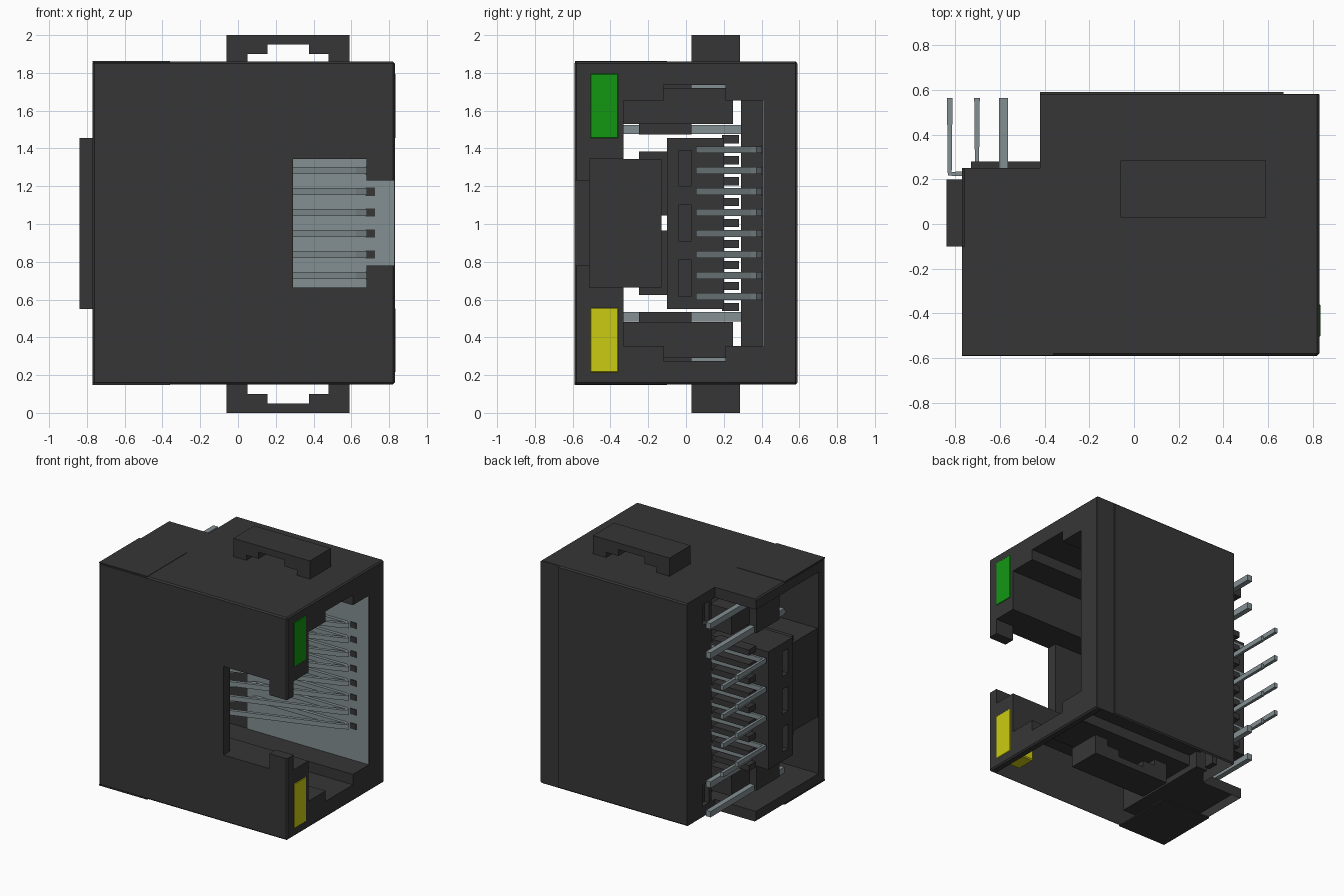
import bpy, bmesh

if "Cube" in bpy.data.objects:
    bpy.data.objects.remove(bpy.data.objects["Cube"], do_unlink=True)

MID = 1.005  # mid height of the housing


def material(name, rgb):
    m = bpy.data.materials.new(name)
    m.use_nodes = True
    m.diffuse_color = (*rgb, 1)
    b = m.node_tree.nodes["Principled BSDF"]
    b.inputs["Base Color"].default_value = (*rgb, 1)
    b.inputs["Roughness"].default_value = 0.6
    return m


BLACK = material("black plastic", (0.037, 0.037, 0.037))
METAL = material("grey metal", (0.23, 0.275, 0.285))
GREEN = material("green lamp", (0.006, 0.31, 0.006))
YELLOW = material("yellow lamp", (0.6, 0.6, 0.006))


def make(name, bm, mat):
    bmesh.ops.recalc_face_normals(bm, faces=bm.faces)
    me = bpy.data.meshes.new(name)
    bm.to_mesh(me)
    bm.free()
    me.materials.append(mat)
    ob = bpy.data.objects.new(name, me)
    bpy.context.collection.objects.link(ob)
    return ob


def box(name, x, y, z, mat=BLACK, bevel=0):
    bm = bmesh.new()
    bmesh.ops.create_cube(bm, size=1)
    for v in bm.verts:
        v.co = [r[0] + (c + 0.5) * (r[1] - r[0]) for c, r in zip(v.co, (x, y, z))]
    if bevel:
        bmesh.ops.bevel(bm, geom=bm.edges[:], offset=bevel, segments=1, affect='EDGES')
    return make(name, bm, mat)


def prism(name, pts, axis, lo, hi, mat=BLACK):
    """Extrude a 2D profile along one axis."""
    bm = bmesh.new()
    rest = [i for i in range(3) if i != axis]
    vs = []
    for a, b in pts:
        co = [0, 0, 0]
        co[axis], co[rest[0]], co[rest[1]] = lo, a, b
        vs.append(bm.verts.new(co))
    f = bm.faces.new(vs)
    out = bmesh.ops.extrude_face_region(bm, geom=[f])
    for v in out["geom"]:
        if isinstance(v, bmesh.types.BMVert):
            v.co[axis] = hi
    return make(name, bm, mat)


def strip(name, pts, z, width, thick):
    """Bent metal strip following a path in x and y."""
    bm = bmesh.new()
    rows = [[bm.verts.new((x, y, z + s * width / 2)) for s in (-1, 1)] for x, y in pts]
    for a, b in zip(rows, rows[1:]):
        bm.faces.new((a[0], b[0], b[1], a[1]))
    ob = make(name, bm, METAL)
    mod = ob.modifiers.new("thickness", 'SOLIDIFY')
    mod.thickness = thick
    mod.offset = 0
    return ob


def cut(ob, cutters):
    """Subtract the cutters one by one, then discard them."""
    for c in cutters:
        c.hide_render = True
        mod = ob.modifiers.new("cut", 'BOOLEAN')
        mod.operation = 'DIFFERENCE'
        mod.solver = 'EXACT'
        mod.object = c
    dg = bpy.context.evaluated_depsgraph_get()
    me = bpy.data.meshes.new_from_object(ob.evaluated_get(dg))
    ob.modifiers.clear()
    ob.data = me
    for c in cutters:
        bpy.data.objects.remove(c, do_unlink=True)


# Housing: block with port cavity, latch slot, open rear and a rear step
housing = box("housing", (-0.77, 0.83), (-0.59, 0.59), (0.15, 1.86), BLACK, 0.01)
half = [(-0.51, 0.34), (-0.33, 0.34), (-0.33, 0.65), (-0.12, 0.65),
        (-0.12, 0.73), (0.21, 0.73), (0.21, 0.65), (0.41, 0.65)]
cavity = [(y, MID + h) for y, h in half] + [(y, MID - h) for y, h in reversed(half)]
cut(housing, [
    prism("cavity_cutter", cavity, 0, -0.36, 0.9),
    box("rear_cutter", (-0.9, -0.33), (-0.51, 0.29), (0.23, 1.78)),
    box("step_cutter", (-0.9, -0.42), (0.25, 0.7), (0, 2)),
    box("latch_window_cutter", (0.29, 0.68), (-0.7, -0.45), (0.665, 1.345)),
    box("latch_notch_cutter", (0.6, 0.9), (-0.7, -0.45), (0.78, 1.23)),
    box("foot_cutter", (0.67, 0.9), (0.582, 0.7), (0, 2)),
    box("upper_pocket_cutter", (-0.5, -0.38), (0.32, 0.4), (1.62, 1.78)),
    box("lower_pocket_cutter", (-0.5, -0.38), (0.32, 0.4), (0.23, 0.39)),
])

# The underside is an open shell
bm = bmesh.new()
bm.from_mesh(housing.data)
under = [f for f in bm.faces if f.normal.z < -0.9 and f.calc_center_median().z < 0.16]
bmesh.ops.delete(bm, geom=under, context='FACES')
bm.to_mesh(housing.data)
bm.free()
box("underside_front_rim", (0.78, 0.82), (-0.58, 0.575), (0.15, 0.158))
box("underside_rear_plate", (-0.77, -0.36), (-0.59, -0.1), (0.148, 0.158))
box("top_rear_plate", (-0.77, -0.36), (-0.588, -0.1), (1.855, 1.863))

# Bracket tabs above and below
tab = [(-0.06, 1.85), (0.05, 1.85), (0.05, 1.90), (0.155, 1.90), (0.155, 1.95),
       (0.375, 1.95), (0.375, 1.90), (0.48, 1.90), (0.48, 1.85), (0.59, 1.85),
       (0.59, 2.0), (-0.06, 2.0)]
prism("top_tab", tab, 1, 0.03, 0.285)
prism("bottom_tab", [(x, 2 - z) for x, z in tab], 1, 0.03, 0.285)

# Indicator lamps
box("green_lamp", (0.62, 0.834), (-0.51, -0.355), (1.45, 1.80), GREEN, 0.008)
box("yellow_lamp", (0.62, 0.834), (-0.51, -0.355), (0.21, 0.56), YELLOW, 0.008)

# Metal cavity floor
box("cavity_floor", (-0.2, 0.825), (0.404, 0.413), (0.355, 1.655), METAL)

# Contact carrier with three recesses on both faces
carrier = box("contact_carrier", (-0.84, -0.35), (-0.1, 0.2), (0.55, 1.455))
recesses = []
for i in (-1, 0, 1):
    z = MID + i * 0.29
    for x in ((-0.9, -0.79), (-0.4, -0.3)):
        recesses.append(box("recess_cutter", x, (-0.04, 0.03), (z - 0.095, z + 0.095)))
cut(carrier, recesses)
for i in range(9):
    z = MID + (i - 4) * 0.111
    box("carrier_rib", (-0.73, -0.42), (0.19, 0.28), (z - 0.022, z + 0.022))

# Plug closing the rear of the latch channel
box("rear_plug", (-0.76, -0.36), (-0.515, -0.13), (0.665, 1.345))
for s in (-1, 1):
    z = sorted((MID + s * 0.04, MID + s * 0.38))
    box("carrier_leg", (-0.74, -0.38), (-0.25, -0.09), z)

# Eight spring contacts with alternating rear pins
for i in range(8):
    z = MID + (i - 3.5) * 0.111
    px = -0.703 if i % 2 == 0 else -0.825
    strip("spring_contact", [(px, 0.565), (px, 0.225), (-0.35, 0.225), (-0.1, 0.385),
                             (0.64, 0.392), (0.67, 0.375), (0.62, 0.355), (-0.25, 0.065)],
          z, 0.036, 0.025)
    box("contact_slot", (0.675, 0.725), (0.399, 0.404), (z - 0.022, z + 0.022))

# Lamp lead holders and leads, mirrored above and below
for s in (-1, 1):
    def span(a, b):
        return sorted((MID + s * a, MID + s * b))
    box("lead_holder", (-0.56, -0.38), (-0.33, 0.25), span(0.525, 0.715))
    box("lead_clip", (-0.62, -0.4), (-0.25, 0.03), span(0.47, 0.74))
    box("inner_lead", (-0.605, -0.565), (-0.33, 0.565), span(0.472, 0.52), METAL)
    box("outer_lead", (-0.605, -0.565), (-0.33, 0.565), span(0.70, 0.745), METAL)
    box("lamp_lead", (-0.6, 0.62), (-0.36, -0.335), span(0.475, 0.5), METAL)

| WHAT YOU ARE ASKED TO DO |
For each entry above, write it out again exactly but leave out any picture.

| ANSWER BELOW |
import bpy, bmesh

if "Cube" in bpy.data.objects:
    bpy.data.objects.remove(bpy.data.objects["Cube"], do_unlink=True)

MID = 1.005  # mid height of the housing


def material(name, rgb):
    m = bpy.data.materials.new(name)
    m.use_nodes = True
    m.diffuse_color = (*rgb, 1)
    b = m.node_tree.nodes["Principled BSDF"]
    b.inputs["Base Color"].default_value = (*rgb, 1)
    b.inputs["Roughness"].default_value = 0.6
    return m


BLACK = material("black plastic", (0.037, 0.037, 0.037))
METAL = material("grey metal", (0.23, 0.275, 0.285))
GREEN = material("green lamp", (0.006, 0.31, 0.006))
YELLOW = material("yellow lamp", (0.6, 0.6, 0.006))


def make(name, bm, mat):
    bmesh.ops.recalc_face_normals(bm, faces=bm.faces)
    me = bpy.data.meshes.new(name)
    bm.to_mesh(me)
    bm.free()
    me.materials.append(mat)
    ob = bpy.data.objects.new(name, me)
    bpy.context.collection.objects.link(ob)
    return ob


def box(name, x, y, z, mat=BLACK, bevel=0):
    bm = bmesh.new()
    bmesh.ops.create_cube(bm, size=1)
    for v in bm.verts:
        v.co = [r[0] + (c + 0.5) * (r[1] - r[0]) for c, r in zip(v.co, (x, y, z))]
    if bevel:
        bmesh.ops.bevel(bm, geom=bm.edges[:], offset=bevel, segments=1, affect='EDGES')
    return make(name, bm, mat)


def prism(name, pts, axis, lo, hi, mat=BLACK):
    """Extrude a 2D profile along one axis."""
    bm = bmesh.new()
    rest = [i for i in range(3) if i != axis]
    vs = []
    for a, b in pts:
        co = [0, 0, 0]
        co[axis], co[rest[0]], co[rest[1]] = lo, a, b
        vs.append(bm.verts.new(co))
    f = bm.faces.new(vs)
    out = bmesh.ops.extrude_face_region(bm, geom=[f])
    for v in out["geom"]:
        if isinstance(v, bmesh.types.BMVert):
            v.co[axis] = hi
    return make(name, bm, mat)


def strip(name, pts, z, width, thick):
    """Bent metal strip following a path in x and y."""
    bm = bmesh.new()
    rows = [[bm.verts.new((x, y, z + s * width / 2)) for s in (-1, 1)] for x, y in pts]
    for a, b in zip(rows, rows[1:]):
        bm.faces.new((a[0], b[0], b[1], a[1]))
    ob = make(name, bm, METAL)
    mod = ob.modifiers.new("thickness", 'SOLIDIFY')
    mod.thickness = thick
    mod.offset = 0
    return ob


def cut(ob, cutters):
    """Subtract the cutters one by one, then discard them."""
    for c in cutters:
        c.hide_render = True
        mod = ob.modifiers.new("cut", 'BOOLEAN')
        mod.operation = 'DIFFERENCE'
        mod.solver = 'EXACT'
        mod.object = c
    dg = bpy.context.evaluated_depsgraph_get()
    me = bpy.data.meshes.new_from_object(ob.evaluated_get(dg))
    ob.modifiers.clear()
    ob.data = me
    for c in cutters:
        bpy.data.objects.remove(c, do_unlink=True)


# Housing: block with port cavity, latch slot, open rear and a rear step
housing = box("housing", (-0.77, 0.83), (-0.59, 0.59), (0.15, 1.86), BLACK, 0.01)
half = [(-0.51, 0.34), (-0.33, 0.34), (-0.33, 0.65), (-0.12, 0.65),
        (-0.12, 0.73), (0.21, 0.73), (0.21, 0.65), (0.41, 0.65)]
cavity = [(y, MID + h) for y, h in half] + [(y, MID - h) for y, h in reversed(half)]
cut(housing, [
    prism("cavity_cutter", cavity, 0, -0.36, 0.9),
    box("rear_cutter", (-0.9, -0.33), (-0.51, 0.29), (0.23, 1.78)),
    box("step_cutter", (-0.9, -0.42), (0.25, 0.7), (0, 2)),
    box("latch_window_cutter", (0.29, 0.68), (-0.7, -0.45), (0.665, 1.345)),
    box("latch_notch_cutter", (0.6, 0.9), (-0.7, -0.45), (0.78, 1.23)),
    box("foot_cutter", (0.67, 0.9), (0.582, 0.7), (0, 2)),
    box("upper_pocket_cutter", (-0.5, -0.38), (0.32, 0.4), (1.62, 1.78)),
    box("lower_pocket_cutter", (-0.5, -0.38), (0.32, 0.4), (0.23, 0.39)),
])

# The underside is an open shell
bm = bmesh.new()
bm.from_mesh(housing.data)
under = [f for f in bm.faces if f.normal.z < -0.9 and f.calc_center_median().z < 0.16]
bmesh.ops.delete(bm, geom=under, context='FACES')
bm.to_mesh(housing.data)
bm.free()
box("underside_front_rim", (0.78, 0.82), (-0.58, 0.575), (0.15, 0.158))
box("underside_rear_plate", (-0.77, -0.36), (-0.59, -0.1), (0.148, 0.158))
box("top_rear_plate", (-0.77, -0.36), (-0.588, -0.1), (1.855, 1.863))

# Bracket tabs above and below
tab = [(-0.06, 1.85), (0.05, 1.85), (0.05, 1.90), (0.155, 1.90), (0.155, 1.95),
       (0.375, 1.95), (0.375, 1.90), (0.48, 1.90), (0.48, 1.85), (0.59, 1.85),
       (0.59, 2.0), (-0.06, 2.0)]
prism("top_tab", tab, 1, 0.03, 0.285)
prism("bottom_tab", [(x, 2 - z) for x, z in tab], 1, 0.03, 0.285)

# Indicator lamps
box("green_lamp", (0.62, 0.834), (-0.51, -0.355), (1.45, 1.80), GREEN, 0.008)
box("yellow_lamp", (0.62, 0.834), (-0.51, -0.355), (0.21, 0.56), YELLOW, 0.008)

# Metal cavity floor
box("cavity_floor", (-0.2, 0.825), (0.404, 0.413), (0.355, 1.655), METAL)

# Contact carrier with three recesses on both faces
carrier = box("contact_carrier", (-0.84, -0.35), (-0.1, 0.2), (0.55, 1.455))
recesses = []
for i in (-1, 0, 1):
    z = MID + i * 0.29
    for x in ((-0.9, -0.79), (-0.4, -0.3)):
        recesses.append(box("recess_cutter", x, (-0.04, 0.03), (z - 0.095, z + 0.095)))
cut(carrier, recesses)
for i in range(9):
    z = MID + (i - 4) * 0.111
    box("carrier_rib", (-0.73, -0.42), (0.19, 0.28), (z - 0.022, z + 0.022))

# Plug closing the rear of the latch channel
box("rear_plug", (-0.76, -0.36), (-0.515, -0.13), (0.665, 1.345))
for s in (-1, 1):
    z = sorted((MID + s * 0.04, MID + s * 0.38))
    box("carrier_leg", (-0.74, -0.38), (-0.25, -0.09), z)

# Eight spring contacts with alternating rear pins
for i in range(8):
    z = MID + (i - 3.5) * 0.111
    px = -0.703 if i % 2 == 0 else -0.825
    strip("spring_contact", [(px, 0.565), (px, 0.225), (-0.35, 0.225), (-0.1, 0.385),
                             (0.64, 0.392), (0.67, 0.375), (0.62, 0.355), (-0.25, 0.065)],
          z, 0.036, 0.025)
    box("contact_slot", (0.675, 0.725), (0.399, 0.404), (z - 0.022, z + 0.022))

# Lamp lead holders and leads, mirrored above and below
for s in (-1, 1):
    def span(a, b):
        return sorted((MID + s * a, MID + s * b))
    box("lead_holder", (-0.56, -0.38), (-0.33, 0.25), span(0.525, 0.715))
    box("lead_clip", (-0.62, -0.4), (-0.25, 0.03), span(0.47, 0.74))
    box("inner_lead", (-0.605, -0.565), (-0.33, 0.565), span(0.472, 0.52), METAL)
    box("outer_lead", (-0.605, -0.565), (-0.33, 0.565), span(0.70, 0.745), METAL)
    box("lamp_lead", (-0.6, 0.62), (-0.36, -0.335), span(0.475, 0.5), METAL)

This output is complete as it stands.